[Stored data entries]
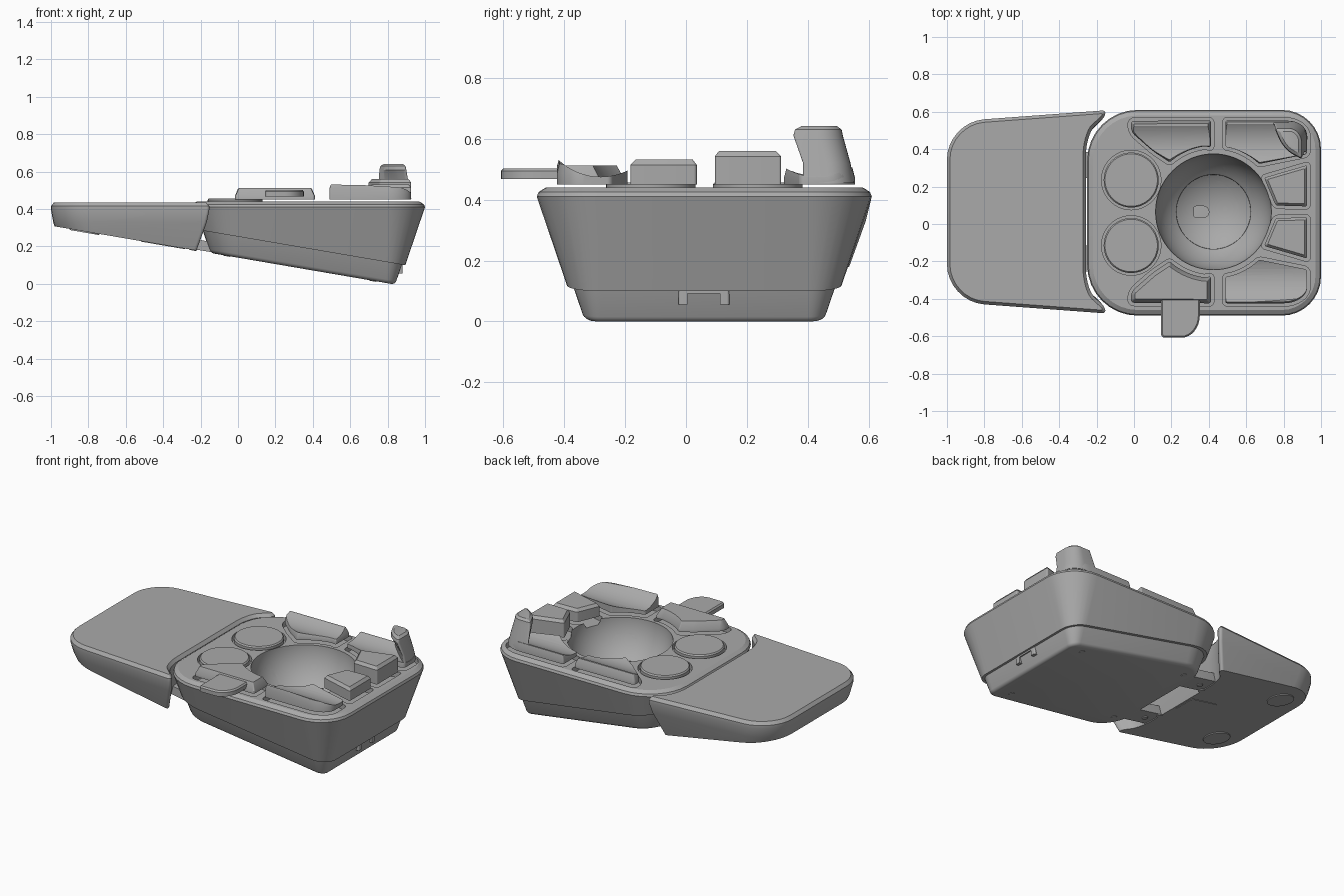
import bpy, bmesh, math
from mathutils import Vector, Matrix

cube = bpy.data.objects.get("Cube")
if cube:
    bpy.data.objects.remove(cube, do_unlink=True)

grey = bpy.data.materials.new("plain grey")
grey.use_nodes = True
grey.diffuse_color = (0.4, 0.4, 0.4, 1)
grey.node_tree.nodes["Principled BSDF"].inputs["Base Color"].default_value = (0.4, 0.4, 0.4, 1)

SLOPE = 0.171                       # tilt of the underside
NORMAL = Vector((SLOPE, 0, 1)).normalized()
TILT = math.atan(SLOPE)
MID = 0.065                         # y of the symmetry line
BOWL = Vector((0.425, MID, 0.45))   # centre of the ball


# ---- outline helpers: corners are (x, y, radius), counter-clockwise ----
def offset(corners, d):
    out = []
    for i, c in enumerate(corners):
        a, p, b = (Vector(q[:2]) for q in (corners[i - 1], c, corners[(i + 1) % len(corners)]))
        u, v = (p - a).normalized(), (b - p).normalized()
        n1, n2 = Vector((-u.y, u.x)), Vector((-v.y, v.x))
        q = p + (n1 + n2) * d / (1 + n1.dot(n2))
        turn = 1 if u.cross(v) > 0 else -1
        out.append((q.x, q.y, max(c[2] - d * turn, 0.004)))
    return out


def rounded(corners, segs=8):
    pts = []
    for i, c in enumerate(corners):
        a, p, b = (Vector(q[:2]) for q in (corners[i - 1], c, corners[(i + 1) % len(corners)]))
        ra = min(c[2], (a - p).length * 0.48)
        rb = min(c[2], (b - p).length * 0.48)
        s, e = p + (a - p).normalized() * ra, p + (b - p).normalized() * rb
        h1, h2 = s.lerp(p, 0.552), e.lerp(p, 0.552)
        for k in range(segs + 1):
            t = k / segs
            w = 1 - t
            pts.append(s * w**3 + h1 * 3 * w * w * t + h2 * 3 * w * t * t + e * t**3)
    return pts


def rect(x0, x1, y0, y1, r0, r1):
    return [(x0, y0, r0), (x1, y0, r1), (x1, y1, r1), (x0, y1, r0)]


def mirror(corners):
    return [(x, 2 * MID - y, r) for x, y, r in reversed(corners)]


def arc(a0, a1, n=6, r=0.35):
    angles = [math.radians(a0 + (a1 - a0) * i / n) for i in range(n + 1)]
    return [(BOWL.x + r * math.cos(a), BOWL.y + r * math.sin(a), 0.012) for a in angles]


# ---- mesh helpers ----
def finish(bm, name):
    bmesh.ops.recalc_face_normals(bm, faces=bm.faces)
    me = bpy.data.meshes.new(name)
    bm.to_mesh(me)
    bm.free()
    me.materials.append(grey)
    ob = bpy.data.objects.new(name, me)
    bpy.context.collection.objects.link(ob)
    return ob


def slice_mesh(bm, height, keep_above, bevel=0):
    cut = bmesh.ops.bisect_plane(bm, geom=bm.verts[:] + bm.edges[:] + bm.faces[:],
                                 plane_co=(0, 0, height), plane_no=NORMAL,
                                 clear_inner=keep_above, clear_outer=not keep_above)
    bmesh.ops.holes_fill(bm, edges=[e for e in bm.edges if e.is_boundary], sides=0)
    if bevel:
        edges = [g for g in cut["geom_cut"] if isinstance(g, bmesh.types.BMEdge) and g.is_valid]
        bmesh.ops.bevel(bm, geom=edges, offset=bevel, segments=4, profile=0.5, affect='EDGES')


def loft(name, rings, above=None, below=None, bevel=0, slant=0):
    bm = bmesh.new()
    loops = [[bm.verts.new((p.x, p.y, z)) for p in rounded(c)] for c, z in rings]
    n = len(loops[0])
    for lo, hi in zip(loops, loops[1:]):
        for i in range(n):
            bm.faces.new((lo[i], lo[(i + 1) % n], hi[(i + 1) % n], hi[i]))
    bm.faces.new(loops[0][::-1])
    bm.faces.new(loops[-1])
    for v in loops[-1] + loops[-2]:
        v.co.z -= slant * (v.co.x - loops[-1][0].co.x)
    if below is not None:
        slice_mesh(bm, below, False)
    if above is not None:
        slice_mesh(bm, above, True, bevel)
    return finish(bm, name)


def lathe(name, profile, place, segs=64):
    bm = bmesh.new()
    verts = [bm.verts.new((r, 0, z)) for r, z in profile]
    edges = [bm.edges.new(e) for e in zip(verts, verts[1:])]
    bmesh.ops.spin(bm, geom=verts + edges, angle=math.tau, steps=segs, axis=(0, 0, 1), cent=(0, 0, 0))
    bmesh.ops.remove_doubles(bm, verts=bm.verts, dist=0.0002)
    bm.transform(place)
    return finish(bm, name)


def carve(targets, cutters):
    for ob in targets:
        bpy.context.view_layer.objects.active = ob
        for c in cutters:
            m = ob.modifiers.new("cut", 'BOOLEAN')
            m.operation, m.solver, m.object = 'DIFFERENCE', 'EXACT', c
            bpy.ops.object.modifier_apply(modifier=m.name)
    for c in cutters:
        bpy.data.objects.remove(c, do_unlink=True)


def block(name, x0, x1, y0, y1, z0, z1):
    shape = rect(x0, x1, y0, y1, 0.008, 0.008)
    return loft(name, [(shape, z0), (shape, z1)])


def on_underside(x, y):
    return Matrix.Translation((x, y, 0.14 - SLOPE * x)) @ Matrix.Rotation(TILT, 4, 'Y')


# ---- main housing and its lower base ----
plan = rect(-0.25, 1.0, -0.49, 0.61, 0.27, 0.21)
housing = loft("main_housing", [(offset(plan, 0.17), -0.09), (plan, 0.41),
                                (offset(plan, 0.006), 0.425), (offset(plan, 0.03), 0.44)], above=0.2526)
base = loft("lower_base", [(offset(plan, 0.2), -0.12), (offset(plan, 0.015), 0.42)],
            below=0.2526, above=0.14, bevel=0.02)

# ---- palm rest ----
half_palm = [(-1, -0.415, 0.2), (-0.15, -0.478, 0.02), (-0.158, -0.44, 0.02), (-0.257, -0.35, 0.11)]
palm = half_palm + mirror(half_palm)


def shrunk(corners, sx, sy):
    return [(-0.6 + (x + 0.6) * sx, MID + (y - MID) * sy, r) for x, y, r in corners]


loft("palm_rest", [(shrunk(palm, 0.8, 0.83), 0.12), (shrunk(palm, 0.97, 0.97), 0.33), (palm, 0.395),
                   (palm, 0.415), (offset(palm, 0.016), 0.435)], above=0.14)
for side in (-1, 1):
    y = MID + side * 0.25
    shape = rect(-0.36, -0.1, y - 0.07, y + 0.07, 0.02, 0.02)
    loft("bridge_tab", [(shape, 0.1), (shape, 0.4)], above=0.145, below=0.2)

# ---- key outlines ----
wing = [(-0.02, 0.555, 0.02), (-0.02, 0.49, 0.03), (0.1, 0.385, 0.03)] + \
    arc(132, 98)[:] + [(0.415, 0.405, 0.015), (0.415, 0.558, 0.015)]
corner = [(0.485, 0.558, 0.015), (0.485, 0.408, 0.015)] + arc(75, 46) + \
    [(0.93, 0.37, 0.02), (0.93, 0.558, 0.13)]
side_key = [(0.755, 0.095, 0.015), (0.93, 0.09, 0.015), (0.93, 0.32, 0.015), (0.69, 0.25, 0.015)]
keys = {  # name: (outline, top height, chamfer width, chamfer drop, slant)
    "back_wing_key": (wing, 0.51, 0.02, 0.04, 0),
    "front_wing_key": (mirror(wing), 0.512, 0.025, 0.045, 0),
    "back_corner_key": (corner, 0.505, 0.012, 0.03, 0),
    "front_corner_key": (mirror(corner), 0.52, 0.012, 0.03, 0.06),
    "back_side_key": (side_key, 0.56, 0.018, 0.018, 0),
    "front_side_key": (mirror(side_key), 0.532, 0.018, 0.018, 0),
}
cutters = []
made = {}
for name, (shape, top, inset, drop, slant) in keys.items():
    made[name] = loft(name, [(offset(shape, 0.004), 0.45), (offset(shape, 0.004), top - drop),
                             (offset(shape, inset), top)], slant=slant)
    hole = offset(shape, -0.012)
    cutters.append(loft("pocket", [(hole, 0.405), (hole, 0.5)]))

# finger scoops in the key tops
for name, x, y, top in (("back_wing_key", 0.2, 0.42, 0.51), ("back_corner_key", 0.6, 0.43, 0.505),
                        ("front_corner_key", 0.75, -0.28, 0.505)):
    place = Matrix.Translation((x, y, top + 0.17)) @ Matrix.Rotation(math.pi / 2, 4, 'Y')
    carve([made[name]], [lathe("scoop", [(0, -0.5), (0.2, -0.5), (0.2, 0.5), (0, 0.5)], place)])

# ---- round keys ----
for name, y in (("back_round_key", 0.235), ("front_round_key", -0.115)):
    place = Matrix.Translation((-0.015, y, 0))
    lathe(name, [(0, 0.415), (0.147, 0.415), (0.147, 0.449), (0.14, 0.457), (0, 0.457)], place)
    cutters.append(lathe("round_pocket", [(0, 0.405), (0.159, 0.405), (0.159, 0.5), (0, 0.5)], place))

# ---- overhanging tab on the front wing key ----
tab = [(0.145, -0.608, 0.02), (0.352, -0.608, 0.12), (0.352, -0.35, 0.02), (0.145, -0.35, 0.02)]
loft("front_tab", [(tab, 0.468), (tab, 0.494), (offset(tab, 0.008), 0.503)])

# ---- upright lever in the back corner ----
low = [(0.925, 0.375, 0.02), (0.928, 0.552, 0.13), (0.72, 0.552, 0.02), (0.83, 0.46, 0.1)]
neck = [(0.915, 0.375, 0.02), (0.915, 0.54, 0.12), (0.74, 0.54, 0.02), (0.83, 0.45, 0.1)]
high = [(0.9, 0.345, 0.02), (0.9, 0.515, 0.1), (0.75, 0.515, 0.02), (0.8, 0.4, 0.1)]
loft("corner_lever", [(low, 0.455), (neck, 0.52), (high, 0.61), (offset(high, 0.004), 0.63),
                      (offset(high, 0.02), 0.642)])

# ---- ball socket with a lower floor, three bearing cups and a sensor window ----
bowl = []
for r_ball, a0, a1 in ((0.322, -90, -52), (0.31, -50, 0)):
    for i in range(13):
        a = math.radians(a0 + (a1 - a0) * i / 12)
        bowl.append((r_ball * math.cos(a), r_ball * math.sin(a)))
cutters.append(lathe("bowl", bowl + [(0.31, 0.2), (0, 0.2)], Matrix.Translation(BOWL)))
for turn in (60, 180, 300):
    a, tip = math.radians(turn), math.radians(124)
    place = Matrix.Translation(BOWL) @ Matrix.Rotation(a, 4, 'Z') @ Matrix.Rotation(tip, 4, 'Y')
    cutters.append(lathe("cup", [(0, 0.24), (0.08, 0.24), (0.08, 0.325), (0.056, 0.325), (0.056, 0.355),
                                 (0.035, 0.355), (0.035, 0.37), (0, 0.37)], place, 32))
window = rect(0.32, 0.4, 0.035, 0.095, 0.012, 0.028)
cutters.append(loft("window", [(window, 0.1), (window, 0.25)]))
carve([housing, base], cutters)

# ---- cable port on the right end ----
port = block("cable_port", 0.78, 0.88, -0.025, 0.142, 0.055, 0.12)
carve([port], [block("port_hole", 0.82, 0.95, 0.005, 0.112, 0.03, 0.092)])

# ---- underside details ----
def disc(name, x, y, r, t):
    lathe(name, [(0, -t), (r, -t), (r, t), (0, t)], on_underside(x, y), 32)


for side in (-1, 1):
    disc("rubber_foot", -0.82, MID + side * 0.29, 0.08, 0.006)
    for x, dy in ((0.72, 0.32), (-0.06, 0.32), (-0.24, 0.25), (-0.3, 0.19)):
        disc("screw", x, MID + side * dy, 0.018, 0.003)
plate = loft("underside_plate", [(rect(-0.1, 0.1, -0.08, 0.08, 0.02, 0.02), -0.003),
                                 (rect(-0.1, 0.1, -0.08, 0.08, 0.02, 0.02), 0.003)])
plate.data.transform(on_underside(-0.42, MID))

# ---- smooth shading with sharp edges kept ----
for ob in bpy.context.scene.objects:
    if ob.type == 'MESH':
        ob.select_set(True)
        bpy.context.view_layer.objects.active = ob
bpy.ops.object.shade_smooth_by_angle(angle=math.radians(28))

## EXERCISE INSTRUCTIONS
Would you retype exactly the lines above, from the line with "0.03), 0.44)], above=0.2526)" to the line with "shape = rect(-0.36, -0.1, y", with both end lines kept and nothing more?

## EXERCISE OUTPUT
                                (offset(plan, 0.006), 0.425), (offset(plan, 0.03), 0.44)], above=0.2526)
base = loft("lower_base", [(offset(plan, 0.2), -0.12), (offset(plan, 0.015), 0.42)],
            below=0.2526, above=0.14, bevel=0.02)

# ---- palm rest ----
half_palm = [(-1, -0.415, 0.2), (-0.15, -0.478, 0.02), (-0.158, -0.44, 0.02), (-0.257, -0.35, 0.11)]
palm = half_palm + mirror(half_palm)


def shrunk(corners, sx, sy):
    return [(-0.6 + (x + 0.6) * sx, MID + (y - MID) * sy, r) for x, y, r in corners]


loft("palm_rest", [(shrunk(palm, 0.8, 0.83), 0.12), (shrunk(palm, 0.97, 0.97), 0.33), (palm, 0.395),
                   (palm, 0.415), (offset(palm, 0.016), 0.435)], above=0.14)
for side in (-1, 1):
    y = MID + side * 0.25
    shape = rect(-0.36, -0.1, y - 0.07, y + 0.07, 0.02, 0.02)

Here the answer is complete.